How will you know you’re in the presence of a refreshed Jetta? You’ll need to look closely: The clues hide in now-standard LED headlights, plus subtly revised front and rear fascias. A few new colors are also available: Kings Red Metallic, Oryx White Metallic, and Rising Blue Metallic. Understated styling is a long-standing hallmark of the Jetta, however, so VW has (perhaps wisely) focused the changes on the Jetta’s interior, which hasn’t proved up to par with that of the last-gen Golf.


You’ll no longer find analog gauges behind the steering wheel of a Jetta. An 8-inch digital instrument cluster now comes standard. As with the updated Tiguan, VW’s IQ.DRIVE suite of driver-assist tech is available on any Jetta, even the base model. The IQ bundle of tech is headlined by adaptive, stop-and-go cruise control and lane-centering.

Enthusiasts who don’t have the coin to spring to the range-topping GLI—more on its updates in a moment—may be attracted to the Jetta’s new-for-2022 Sport trim. One trim level up from the base S Jetta gets you an electronic-locking diff, sport-tuned suspension, a host of black accents inside and out (plus dark, 17-inch alloy wheels), and an available manual transmission. The Sport replaces the mid-tier R-Line trim from 2021, which was also available with 17-inchers, the XDS diff, and a manual gearbox, but adds a more comprehensive black-trim treatment for an edgier vibe.

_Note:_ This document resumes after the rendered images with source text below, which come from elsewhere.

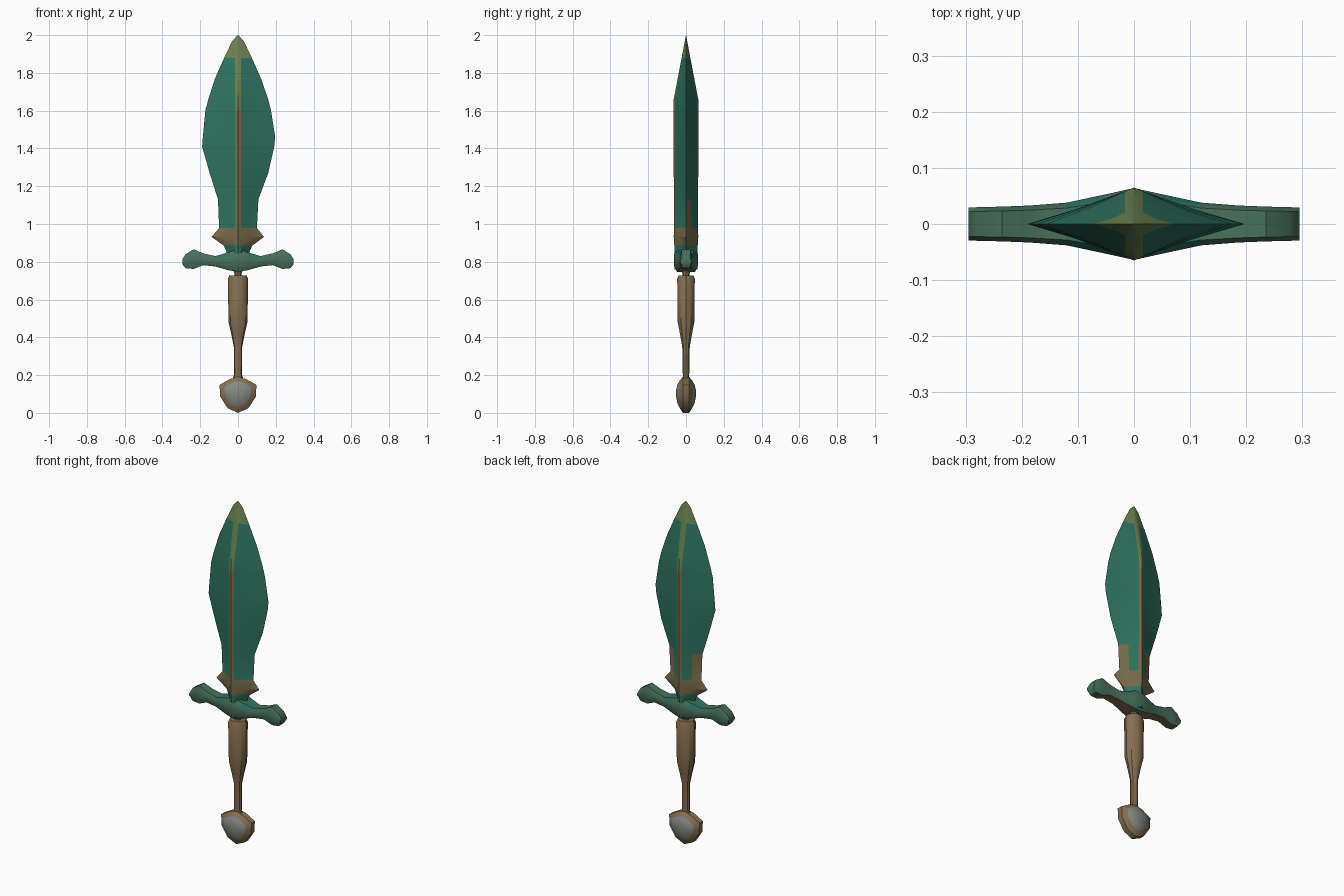
import bpy, bmesh
from math import sin, cos, pi, radians

cube = bpy.data.objects.get("Cube")
if cube:
    bpy.data.objects.remove(cube)


def srgb(c):
    c /= 255
    return c / 12.92 if c <= 0.04045 else ((c + 0.055) / 1.055) ** 2.4


def material(name, r, g, b):
    m = bpy.data.materials.new(name)
    m.use_nodes = True
    col = (srgb(r), srgb(g), srgb(b), 1)
    m.diffuse_color = col
    bsdf = m.node_tree.nodes["Principled BSDF"]
    bsdf.inputs["Base Color"].default_value = col
    bsdf.inputs["Roughness"].default_value = 0.8
    return m


TEAL = material("teal", 46, 116, 96)
BRONZE = material("worn bronze", 122, 108, 76)
OLIVE = material("olive green", 106, 132, 80)
PATINA = material("dull patina", 72, 112, 92)
LEATHER = material("tan leather", 134, 112, 82)
STONE = material("grey stone", 134, 136, 130)


def loft(name, rings, mats, rule=lambda c: 0, angle=35):
    """Skin closed rings of equal size; rule picks a material from a face centre."""
    bm = bmesh.new()
    loops = [[bm.verts.new(p) for p in ring] for ring in rings]
    n = len(loops[0])
    for a, b in zip(loops, loops[1:]):
        for i in range(n):
            j = (i + 1) % n
            bm.faces.new((a[i], a[j], b[j], b[i]))
    bm.faces.new(loops[0])
    bm.faces.new(loops[-1])
    bmesh.ops.recalc_face_normals(bm, faces=bm.faces)
    for f in bm.faces:
        f.material_index = rule(f.calc_center_median())
    me = bpy.data.meshes.new(name)
    bm.to_mesh(me)
    bm.free()
    for m in mats:
        me.materials.append(m)
    ob = bpy.data.objects.new(name, me)
    bpy.context.collection.objects.link(ob)
    bpy.ops.object.select_all(action="DESELECT")
    ob.select_set(True)
    bpy.context.view_layer.objects.active = ob
    bpy.ops.object.shade_smooth_by_angle(angle=radians(angle))
    return ob


# Blade and collar: hollow-ground diamond sections with a narrow central ridge
def blade_ring(z, left, right, d):
    s = min(0.016, left * 0.3)
    half = [(-left, 0), (-left * 0.55, 0.4), (-s, 0.9), (0, 1),
            (s, 0.9), (right * 0.55, 0.4)]
    front = [(x, -y * d, z) for x, y in half]
    back = [(x, y * d, z) for x, y in [(right, 0)] + half[:0:-1]]
    return front + back


blade_rows = [  # height, left width, right width, half depth
    (0.76, 0.05, 0.05, 0.062), (0.85, 0.06, 0.06, 0.062),
    (0.885, 0.075, 0.075, 0.062), (0.932, 0.14, 0.138, 0.065),
    (0.978, 0.10, 0.10, 0.064), (1.13, 0.106, 0.108, 0.064),
    (1.27, 0.15, 0.16, 0.065), (1.41, 0.19, 0.192, 0.065),
    (1.46, 0.186, 0.197, 0.065), (1.60, 0.173, 0.175, 0.065),
    (1.66, 0.157, 0.16, 0.065), (1.77, 0.122, 0.122, 0.044),
    (1.88, 0.073, 0.073, 0.023), (1.97, 0.03, 0.03, 0.006),
    (1.998, 0.003, 0.003, 0.001)]


def blade_colour(c):
    if c.z > 1.88:
        return 2
    if abs(c.x) < 0.017 and c.z > 0.94:
        return 2 if c.z > 1.61 else 1
    if 0.9 < c.z < 0.96:
        return 1
    if 0.98 < c.z < 1.1 and c.y > 0 and abs(c.x) > 0.06:
        return 1
    return 0


loft("blade", [blade_ring(*r) for r in blade_rows],
     [TEAL, BRONZE, OLIVE], blade_colour, 30)

# Crossguard: box sections swept sideways, pointed in plan, with flared ends
arm = [(0.295, 0.788, 0.812, 0.029), (0.278, 0.766, 0.84, 0.03),
       (0.235, 0.762, 0.866, 0.031), (0.185, 0.782, 0.845, 0.033),
       (0.12, 0.775, 0.83, 0.038), (0.05, 0.755, 0.85, 0.053)]
stations = [(-a[0],) + a[1:] for a in arm] + [(0, 0.747, 0.87, 0.064)] + arm[::-1]


def guard_colour(c):
    if c.z < 0.782 and abs(c.y) < 0.01 and abs(c.x) < 0.24:
        return 1
    return 2 if 0.05 < abs(c.x) < 0.15 and c.z > 0.82 else 0


def guard_ring(x, lo, hi, d):
    mid, e = (lo + hi) / 2, (hi - lo) / 4
    side = [(lo, 0.75), (mid - e, 1), (mid + e, 1), (hi, 0.75)]
    return ([(x, -d * k, z) for z, k in side]
            + [(x, d * k, z) for z, k in side[::-1]])


loft("crossguard", [guard_ring(*s) for s in stations],
     [PATINA, BRONZE, TEAL], guard_colour, 40)


# Grip and neck: turned sections
def turned(name, rows, mat, sides=10):
    rings = [[(rx * cos(2 * pi * i / sides), ry * sin(2 * pi * i / sides), z)
              for i in range(sides)] for z, rx, ry in rows]
    return loft(name, rings, [mat])


turned("neck", [(0.70, 0.025, 0.022), (0.735, 0.018, 0.018),
                (0.765, 0.028, 0.03)], BRONZE, 8)
turned("grip", [(0.17, 0.03, 0.014), (0.205, 0.021, 0.018), (0.35, 0.022, 0.021),
                (0.42, 0.036, 0.034), (0.48, 0.05, 0.046), (0.71, 0.054, 0.049),
                (0.727, 0.046, 0.042)], LEATHER)

# Pommel: faceted lens with a stone set in each face
outline = [(0, 0.0), (0.055, 0.025), (0.094, 0.085), (0.098, 0.148), (0.045, 0.178),
           (0, 0.192), (-0.045, 0.178), (-0.098, 0.148), (-0.094, 0.085), (-0.055, 0.025)]
layers = [(0.052, 0.2), (0.046, 0.5), (0.034, 0.74), (0.016, 1)]
layers = [(-y, k) for y, k in layers] + layers[::-1]
loft("pommel", [[(x * k, y, 0.105 + (z - 0.105) * k) for x, z in outline]
                for y, k in layers],
     [LEATHER, STONE], lambda c: int(abs(c.y) > 0.037), 45)
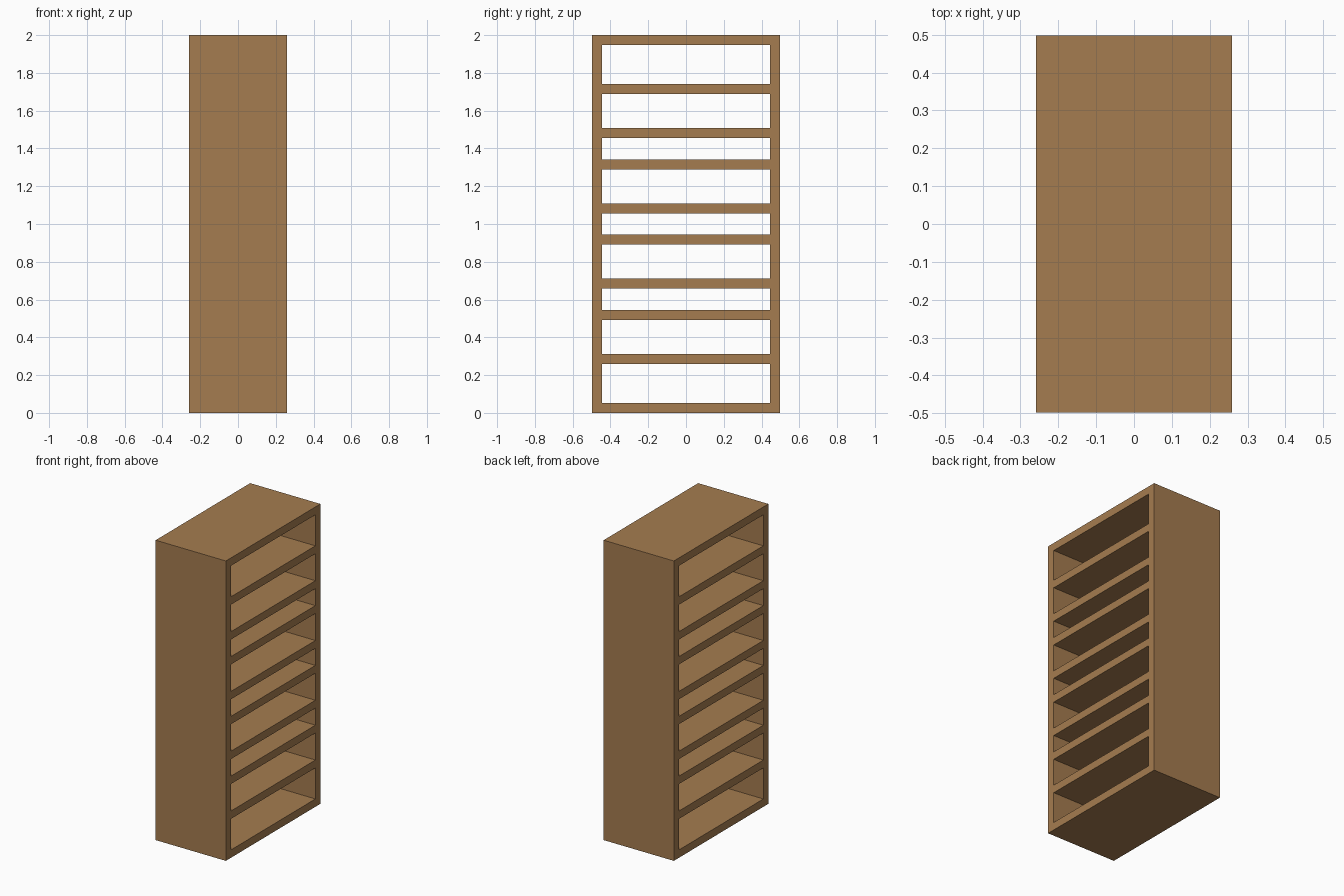
import bpy, bmesh

if "Cube" in bpy.data.objects:
    bpy.data.objects.remove(bpy.data.objects["Cube"])

HALF_X, HALF_Y, HEIGHT = 0.259, 0.498, 2.0
BOARD = 0.0525                       # thickness of walls and shelves
WIDE, MID, SLIM = 0.207, 0.18, 0.1136  # compartment heights
GAPS = [WIDE, MID, SLIM, MID, SLIM, MID, SLIM, MID, WIDE]

wood = bpy.data.materials.new("warm_wood")
wood.diffuse_color = (0.376, 0.202, 0.08, 1)
wood.use_nodes = True
wood.node_tree.nodes["Principled BSDF"].inputs["Base Color"].default_value = wood.diffuse_color

# Grid lines of the end profile: side walls in y, shelves and gaps in z
ys = [-HALF_Y, -HALF_Y + BOARD, HALF_Y - BOARD, HALF_Y]
zs = [0.0, BOARD]
for gap in GAPS:
    zs += [zs[-1] + gap, zs[-1] + gap + BOARD]
zs = [z * HEIGHT / zs[-1] for z in zs]

# Fill every profile cell that is wood, leaving the compartments open
bm = bmesh.new()
grid = [[bm.verts.new((-HALF_X, y, z)) for y in ys] for z in zs]
for r in range(len(zs) - 1):
    for c in range(3):
        if c != 1 or r % 2 == 0:
            bm.faces.new((grid[r][c], grid[r][c + 1],
                          grid[r + 1][c + 1], grid[r + 1][c]))

# Extrude the profile through the full depth
res = bmesh.ops.extrude_face_region(bm, geom=bm.faces[:], use_keep_orig=True)
bmesh.ops.translate(bm, vec=(2 * HALF_X, 0, 0),
                    verts=[v for v in res["geom"] if isinstance(v, bmesh.types.BMVert)])
bmesh.ops.recalc_face_normals(bm, faces=bm.faces[:])

mesh = bpy.data.meshes.new("shelf_unit")
bm.to_mesh(mesh)
bm.free()
mesh.materials.append(wood)
shelf_unit = bpy.data.objects.new("shelf_unit", mesh)
bpy.context.collection.objects.link(shelf_unit)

Unlike the ’22 Jetta, the GLI doesn’t get a new engine. The 228-hp, 2.0-liter EA888 stays, as does the standard six-speed manual, but the refreshed GLI does get a simpler trim structure and new interior bling like its little sibling. Now available exclusively in the Autobahn trim, the GLI comes with a 10-inch digital instrument display and new seats that overlay red leather with perforated black, giving a subtle two-tone effect. A new haptic-touch, leather-wrapped steering wheel with “GLI” script, plus now-standard heated and ventilated front chairs and the aforementioned IQ.DRIVE tech, help the now-solitary GLI trim to feel suitably upscale in a fashion similar to the new GTI. Reworked front and rear fascias are complemented by a set of two generously-sized tailpipes peeking from a mesh lower bumper. Though VW reports a throatier tone for the exhaust, there’s no accompanying bump in power or torque.

2022 VW GLI facelift rear

When VW releases pricing information for the ’22 models, we’ll be able to put these upgrades in proper context. For now, however, we’re confident that Jetta and GLI customers will both notice and appreciate VW’s well-considered upgrades for the refreshed, 2022 model-year compact sedans.

Click below for more about
Read next Up next: This left-hand-drive Figaro proves nothing is impossible
Your daily pit stop for automotive news.

Sign up to receive our Daily Driver newsletter

Subject to Hagerty's Privacy Policy and Terms of Conditions

Thanks for signing up.

Leave a Reply

Your email address will not be published. Required fields are marked *